The 2012 NBA Finals will showcase two of the most athletic, exciting and talented teams in the league: the Oklahoma City Thunder and the Miami Heat.
Both squads possess superstars and scoring champions who are capable of outstanding ball movement and lethal transition games.
Though this would normally be a recipe for a high-scoring, up-and-down affair, it may not be the case in this series because both rosters boast tenacious defenders who have the ability to shut down their opponents at the defensive end of the floor. Every possession will be crucial, and turnovers will be costly.
There are a lot of similarities between the Heat and the Thunder. Both sides have at least two players who are capable of exploding and going off for 40 points in a game if they get hot.
Both teams also feature Big Threes: Miami has 2012 NBA MVP James, 8X All-Star Dwyane Wade and 7X All-Star Chris Bosh, while OKC has 3X NBA scoring champ Kevin Durant, 2X All-Star Russell Westbrook and 2012 Sixth MOTY James Harden. Amazingly, the members of the Thunder’s triumvirate are all 23 years old or younger.
There is tremendous depth on each bench. Coach Scott Brooks, who is making his first trip to the finals in just his third full season as head coach, will probably go deeper into his reserves than Miami, considering coach Spoelstra went predominantly with six players against Boston in Game 7 of the ECF when the season was on the line.
Oklahoma City is capable of playing very big or playing small and fast. However, Miami has not really played big all season, though they have the option to go with Chris Bosh at the 4 along with one of their seldom-used centers such as the shot-blocking Joel Anthony at the 5 and LeBron at the 3.
We may see more small ball in this series than we have seen in previous championships as the key players on both teams are perimeter-oriented with amazing quickness, which often makes lumbering, big men ineffectual.
The number one concern when going up against the Heat is transition defense. The Thunder have to get back and be compact so that LeBron James and Dwyane Wade don’t score easy baskets in transition.
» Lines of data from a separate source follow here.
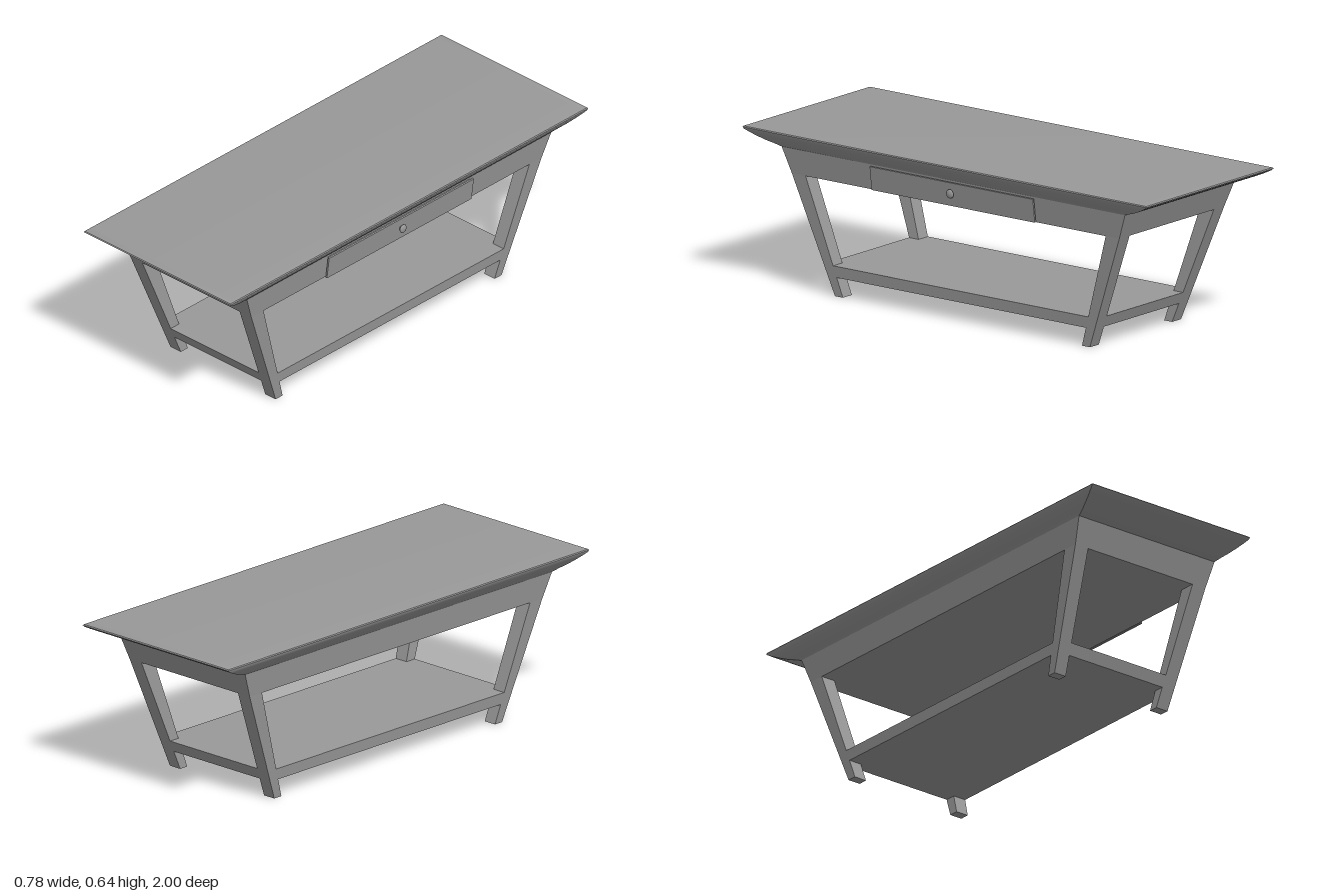
import * as THREE from 'three';
import { toCreasedNormals } from 'three/addons/utils/BufferGeometryUtils.js';

const material = new THREE.MeshStandardMaterial({ color: 0x999999 });
const lerp = THREE.MathUtils.lerp;

const APRON_BOTTOM = 0.469, APRON_TOP = 0.572;
const SHELF_BOTTOM = 0.077, SHELF_TOP = 0.123;

// Outer half-width and half-length of the splayed frame at height y
function outerX(y) {
  return y < APRON_BOTTOM
    ? lerp(0.28, 0.322, y / APRON_BOTTOM)
    : lerp(0.322, 0.336, (y - APRON_BOTTOM) / (APRON_TOP - APRON_BOTTOM));
}
const outerZ = (y) => lerp(0.631, 0.85, y / APRON_TOP);
const innerX = (y) => lerp(0.225, 0.259, y / APRON_BOTTOM);
const innerZ = (y) => lerp(0.592, 0.743, y / APRON_BOTTOM);

// Closed loft through horizontal rectangles [y, x0, x1, z0, z1], bottom to top
function loft(sections) {
  const positions = [], index = [];
  for (const [y, x0, x1, z0, z1] of sections) {
    positions.push(x0, y, z1, x1, y, z1, x1, y, z0, x0, y, z0);
  }
  for (let s = 0; s < sections.length - 1; s++) {
    for (let i = 0; i < 4; i++) {
      const a = s * 4 + i, b = s * 4 + (i + 1) % 4;
      index.push(a, b, b + 4, a, b + 4, a + 4);
    }
  }
  const t = (sections.length - 1) * 4;
  index.push(0, 2, 1, 0, 3, 2, t, t + 1, t + 2, t, t + 2, t + 3);
  const geometry = new THREE.BufferGeometry();
  geometry.setAttribute('position', new THREE.Float32BufferAttribute(positions, 3));
  geometry.setIndex(index);
  return toCreasedNormals(geometry, 0.5);
}

function addMesh(parent, name, geometry) {
  const mesh = new THREE.Mesh(geometry, material);
  mesh.name = name;
  parent.add(mesh);
  return mesh;
}

// Centred slab that follows the splay of the frame
function splayedSlab(y0, y1) {
  return loft([y0, y1].map((y) => [y, -outerX(y), outerX(y), -outerZ(y), outerZ(y)]));
}

// One length of a corner leg
function legPiece(sx, sz, y0, y1) {
  return loft([y0, y1].map((y) => {
    const xs = [sx * innerX(y), sx * outerX(y)].sort((a, b) => a - b);
    const zs = [sz * innerZ(y), sz * outerZ(y)].sort((a, b) => a - b);
    return [y, ...xs, ...zs];
  }));
}

export function createModel() {
  const table = new THREE.Group();
  table.name = 'table';

  // Table top with a curved, undercut edge
  const edge = [
    [0.572, 0.336, 0.85], [0.582, 0.345, 0.879], [0.593, 0.358, 0.912], [0.606, 0.37, 0.944],
    [0.619, 0.381, 0.972], [0.63, 0.389, 0.993], [0.637, 0.391, 1.0], [0.641, 0.388, 0.997],
    [0.643, 0.382, 0.985], [0.644, 0.372, 0.965],
  ];
  addMesh(table, 'tableTop', loft(edge.map(([y, x, z]) => [y, -x, x, -z, z])));

  // Apron and lower shelf
  addMesh(table, 'apron', splayedSlab(APRON_BOTTOM, APRON_TOP));
  addMesh(table, 'shelf', splayedSlab(SHELF_BOTTOM, SHELF_TOP));

  // Four splayed legs, each with a foot below the shelf
  for (const sx of [-1, 1]) {
    for (const sz of [-1, 1]) {
      const leg = new THREE.Group();
      leg.name = (sz > 0 ? 'front' : 'back') + (sx > 0 ? 'Left' : 'Right') + 'Leg';
      addMesh(leg, 'upperLeg', legPiece(sx, sz, SHELF_TOP, APRON_BOTTOM));
      addMesh(leg, 'foot', legPiece(sx, sz, 0, SHELF_BOTTOM));
      table.add(leg);
    }
  }

  // Drawer on the +x side, tilted with the apron
  const drawer = new THREE.Group();
  drawer.name = 'drawer';
  drawer.position.set(0.329, 0.52, 0);
  const tilted = new THREE.Group();
  tilted.name = 'drawerPanels';
  tilted.rotation.z = -0.13;
  const back = addMesh(tilted, 'drawerBacking', new THREE.BoxGeometry(0.012, 0.088, 0.79));
  back.position.x = 0.002;
  const front = addMesh(tilted, 'drawerFront', new THREE.BoxGeometry(0.007, 0.096, 0.808));
  front.position.x = 0.0105;
  drawer.add(tilted);

  // Turned knob
  const profile = [
    [0, 0], [0.009, 0], [0.006, 0.003], [0.005, 0.007], [0.009, 0.009], [0.015, 0.012],
    [0.018, 0.0155], [0.016, 0.019], [0.01, 0.022], [0, 0.023],
  ].map(([r, h]) => new THREE.Vector2(r, h));
  const knob = addMesh(drawer, 'drawerKnob', new THREE.LatheGeometry(profile, 24));
  knob.rotation.z = -Math.PI / 2;
  knob.position.set(0.0125, 0.004, 0);
  table.add(drawer);

  return table;
}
As for defending the Thunder, Miami will also have to limit their transition game because they run so hard and so fast. And they must shut down the league’s most prolific scorer Kevin Durant. Spoelstra has to decide how to match up against him, whether with consistent double teams or staggered weak-side help.
The format changes to 2-3-2 in the finals, so capturing the first two home games will be critical for the Thunder because they don’t want to give the Heat a split with a chance to win three straight at home. The Heat and Thunder played twice in the abbreviated regular season, each winning on its home court.
OKC has one of the best crowds in the NBA, if not the best. And Miami’s fans were perhaps the most vocal they’ve been all year in Game 7 versus the Boston Celtics. It will be paramount for both squads to try to take away the opposing crowd’s energy and impact by limiting scoring runs and establishing road leads.
The global hoops audience will be watching the 2012 NBA Finals to see whether LeBron will clinch the title in his third finals appearance, or If the young Thunder are on the verge of a dynasty.